Among my favorites was the title story, which, with the very first paragraph I felt the sense of awkwardness of the situation the characters were in--a woman sitting down for a meal with her husband, her husband's former lover and her boyfriend. Written in almost a play like format, the reader gets an idea of just how awkward everyone must feel, especially the narrator. The narrator's eyes keep returning to another couple dining in the same restaurant--an interesting juxtaposition to her own situation.
Another favorite was "Iris and the Inevitable Sorrow, or The Knock at the Door" if only because of the title. I rarely copy quotes down, but I really liked what Mirek, Iris's neighbor, says after Iris's boyfriend leaves her for another woman:
"Being alone is not so terrible. You can have more charge of your life when you are alone. Not complete charge--no one can have that--just more." His spoon made a soft chime when he set it against his saucer. "But first you must stop being in love." (pg 68)
Admittedly, this was one of the longer stories and so there was more time for the story to develop and come together more fully. This one took a turn in the end I had not expected.
I also really liked the second story in the collection, the brief story titled, "The Chair". In this story, there is much that isn't said, but which the reader gets a feel for by the seller's behavior. My heart went out to him, wondering who it is he had lost (perhaps his wife?) that has brought him to that moment--because it so obviously isn't just the chair. For me, this is the story in which the author's writing really shined.
Perhaps the story that hit me the hardest was one titled, "Before the Story Ends". My journal notes on this story simply read: "I have no words.
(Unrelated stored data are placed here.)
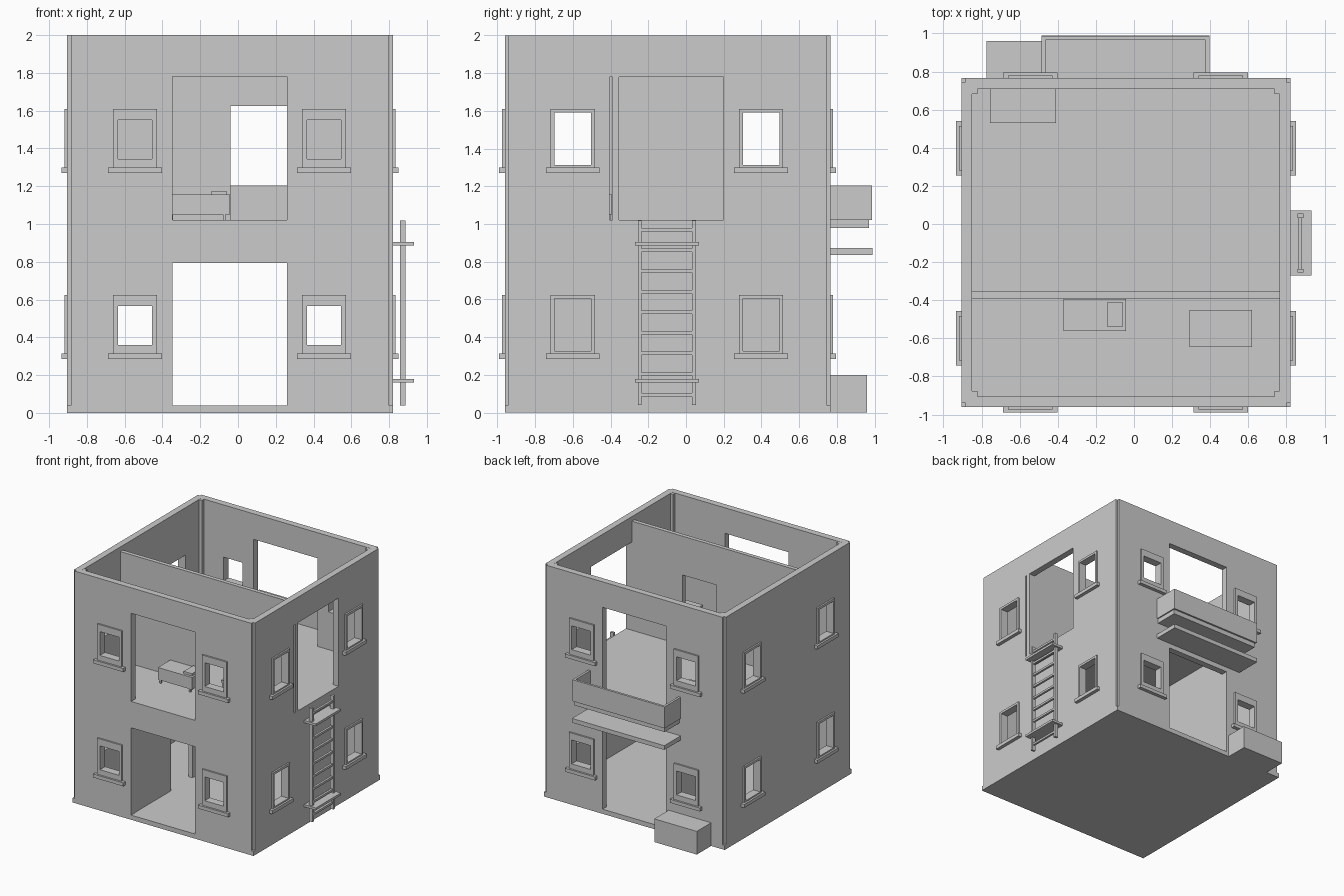
import bpy, bmesh
from mathutils import Vector

if "Cube" in bpy.data.objects:
    bpy.data.objects.remove(bpy.data.objects["Cube"])

gray = bpy.data.materials.new("plaster_gray")
gray.diffuse_color = (0.6, 0.6, 0.6, 1)
gray.use_nodes = True
gray.node_tree.nodes["Principled BSDF"].inputs["Base Color"].default_value = gray.diffuse_color

# Outer and inner wall limits
X0, X1, Y0, Y1 = -0.905, 0.82, -0.96, 0.765
T = 0.056
IX0, IX1, IY0, IY1 = X0 + T, X1 - T, Y0 + T, Y1 - T


def boxes(name, *dims):
    """One object made of boxes given as (x0, x1, y0, y1, z0, z1)."""
    bm = bmesh.new()
    for x0, x1, y0, y1, z0, z1 in dims:
        verts = bmesh.ops.create_cube(bm, size=1)["verts"]
        for v in verts:
            v.co = Vector((x1 if v.co.x > 0 else x0,
                           y1 if v.co.y > 0 else y0,
                           z1 if v.co.z > 0 else z0))
    mesh = bpy.data.meshes.new(name)
    bm.to_mesh(mesh)
    bm.free()
    mesh.materials.append(gray)
    ob = bpy.data.objects.new(name, mesh)
    bpy.context.collection.objects.link(ob)
    return ob


def cut(ob, *dims):
    """Subtract a set of separate boxes from an object."""
    cutter = boxes("cutter", *dims)
    cutter.hide_render = True
    mod = ob.modifiers.new("cut", "BOOLEAN")
    mod.operation, mod.solver, mod.object = "DIFFERENCE", "EXACT", cutter
    bpy.context.view_layer.objects.active = ob
    bpy.ops.object.modifier_apply(modifier=mod.name)
    bpy.data.objects.remove(cutter)


# Floors
boxes("base_slab", (X0, X1, Y0, Y1, 0, 0.04))
boxes("upper_floor", (IX0 - 0.01, IX1 + 0.01, IY0 - 0.01, IY1 + 0.01, 0.98, 1.02))

# Wall shell with a slim notch down each outside corner
walls = boxes("walls", (X0, X1, Y0, Y1, 0.04, 2))
n = 0.02
notches = [(x - n, x + n, y - n, y + n, 0, 2.1) for x in (X0, X1) for y in (Y0, Y1)]
cut(walls, (IX0, IX1, IY0, IY1, 0, 2.1), *notches)
boxes("inner_corner_posts", *[
    (x - 0.027, x + 0.027, y - 0.027, y + 0.027, 0.04, 1.999)
    for x in (IX0, IX1) for y in (IY0, IY1)])

# Door and window openings through front and back, then through the sides
STOREYS = (0.315, 1.3)
WX, WY = (-0.545, 0.455), (-0.6, 0.398)
cut(walls, (-0.347, 0.26, -2, 2, 0.03, 0.793), (-0.347, 0.26, -2, 2, 1.02, 1.78),
    *[(c - 0.09, c + 0.09, -2, 2, z + 0.045, z + 0.25) for c in WX for z in STOREYS])
cut(walls, (0.5, 2, -0.405, 0.2, 1.02, 1.78),
    *[(-2, 2, c - 0.097, c + 0.097, z + 0.012, z + 0.29) for c in WY for z in STOREYS])


def window(name, axis, c, wall, out, z, hw, low, high):
    """Raised frame and sill on a wall plane; axis is the wall's running direction."""
    def place(a0, a1, depth, z0, z1):
        d0, d1 = sorted((wall - out * 0.005, wall + out * depth))
        return (a0, a1, d0, d1, z0, z1) if axis == "x" else (d0, d1, a0, a1, z0, z1)
    o = 0.117
    boxes(name + "_frame",
          place(c - o, c - hw, 0.014, z, z + 0.31),
          place(c + hw, c + o, 0.014, z, z + 0.31),
          place(c - hw, c + hw, 0.014, z, z + low),
          place(c - hw, c + hw, 0.014, z + high, z + 0.31))
    boxes(name + "_sill", place(c - 0.143, c + 0.143, 0.03, z - 0.03, z))


for floor, z in zip(("lower", "upper"), STOREYS):
    for i in range(2):
        for side, wall, out in (("front", Y0, -1), ("back", Y1, 1)):
            window(f"{floor}_{side}_window_{i + 1}", "x", WX[i], wall, out, z, 0.09, 0.045, 0.25)
        for side, wall, out in (("left", X0, -1), ("right", X1, 1)):
            window(f"{floor}_{side}_window_{i + 1}", "y", WY[i], wall, out, z, 0.097, 0.012, 0.29)

# Room dividers, each with a doorway
upper_divider = boxes("upper_divider", (IX0 - 0.01, X1, -0.39, -0.355, 1.01, 1.96))
cut(upper_divider, (-0.04, 0.28, -1, 1, 1.02, 1.625))
lower_divider = boxes("lower_divider", (-0.387, -0.35, IY0 - 0.01, IY1 + 0.01, 0.035, 0.985))
cut(lower_divider, (-1, 1, -0.41, -0.12, 0.04, 0.645))

# Balcony: floor, railing panels and the canopy below
BX0, BX1 = -0.485, 0.395
boxes("balcony_floor", (BX0 + 0.01, BX1 - 0.01, Y1 - 0.01, 0.97, 0.98, 1.02))
boxes("balcony_rail",
      (BX0, BX1, 0.965, 0.985, 1.02, 1.205),
      (BX0, BX0 + 0.02, Y1, 0.965, 1.02, 1.205),
      (BX1 - 0.02, BX1, Y1, 0.965, 1.02, 1.205))
boxes("canopy", (BX0, BX1, Y1 - 0.01, 0.988, 0.835, 0.872))

# Crate by the back door
boxes("crate", (-0.775, -0.37, Y1 - 0.005, 0.96, 0, 0.2))

# Ladder up to the side opening
LX0, LX1 = 0.857, 0.888
boxes("ladder_rails", (LX0, LX1, -0.255, -0.235, 0.04, 1.018),
      (LX0, LX1, 0.032, 0.054, 0.04, 1.018))
boxes("ladder_rungs", *[
    (LX0 + 0.006, LX1 - 0.006, -0.238, 0.035, z - 0.009, z + 0.009)
    for z in (0.096 + 0.1092 * i for i in range(9))])
boxes("ladder_brackets", *[(X1 - 0.01, 0.932, -0.27, 0.07, z, z + 0.02) for z in (0.16, 0.885)])

# Cot with pillow and legs
boxes("cot", (-0.37, -0.043, -0.562, -0.393, 1.05, 1.155))
boxes("cot_pillow", (-0.14, -0.06, -0.54, -0.41, 1.155, 1.175))
boxes("cot_legs", *[(x, x + 0.015, y, y + 0.015, 1.02, 1.05)
                    for x in (-0.36, -0.08) for y in (-0.555, -0.415)])

# Table in the front room and chest in the back room
boxes("table", (0.29, 0.62, -0.645, -0.45, 1.235, 1.255),
      *[(x, x + 0.02, y, y + 0.02, 1.02, 1.235)
        for x in (0.295, 0.595) for y in (-0.64, -0.475)])
boxes("chest", (-0.755, -0.41, 0.53, IY1, 1.02, 1.25))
This one brought tears to my eyes, touching me too close to home." It was the final story in the collection and perhaps the most powerful. At least for me.
There were other stories I liked as well, one about a widow who visits the same cafe every day, another story about a couple of shoppers who cannot stop bickering over the last box of soap, and ones about missed opportunities and regrets, betrayal and distrust, and about lives just passing by.
I wasn't as enamored with other stories, feeling like I missed something or didn't quite understand what I was supposed to be getting from them. I find that with short story collections like this though--not every story resonates with me the way others might.
Some of these stories had a more surreal feel to them while others were more down to earth. I liked the variety, even if I wish it hadn't been so sad over all. The author is able to say much in just a few words, especially when it comes to conveying emotion and tone. This is a skill I admire in a writer and isn't always so easily mastered. I think readers who enjoy literary fiction in its short form or character studies would most be drawn to this collection.
To learn more about author Heather A. Slomski and her work, please visit the author's website. You can also find her Goodreads.
Source: Many thanks to Laura of Booksnob for sharing this book with me through our postal bookclub!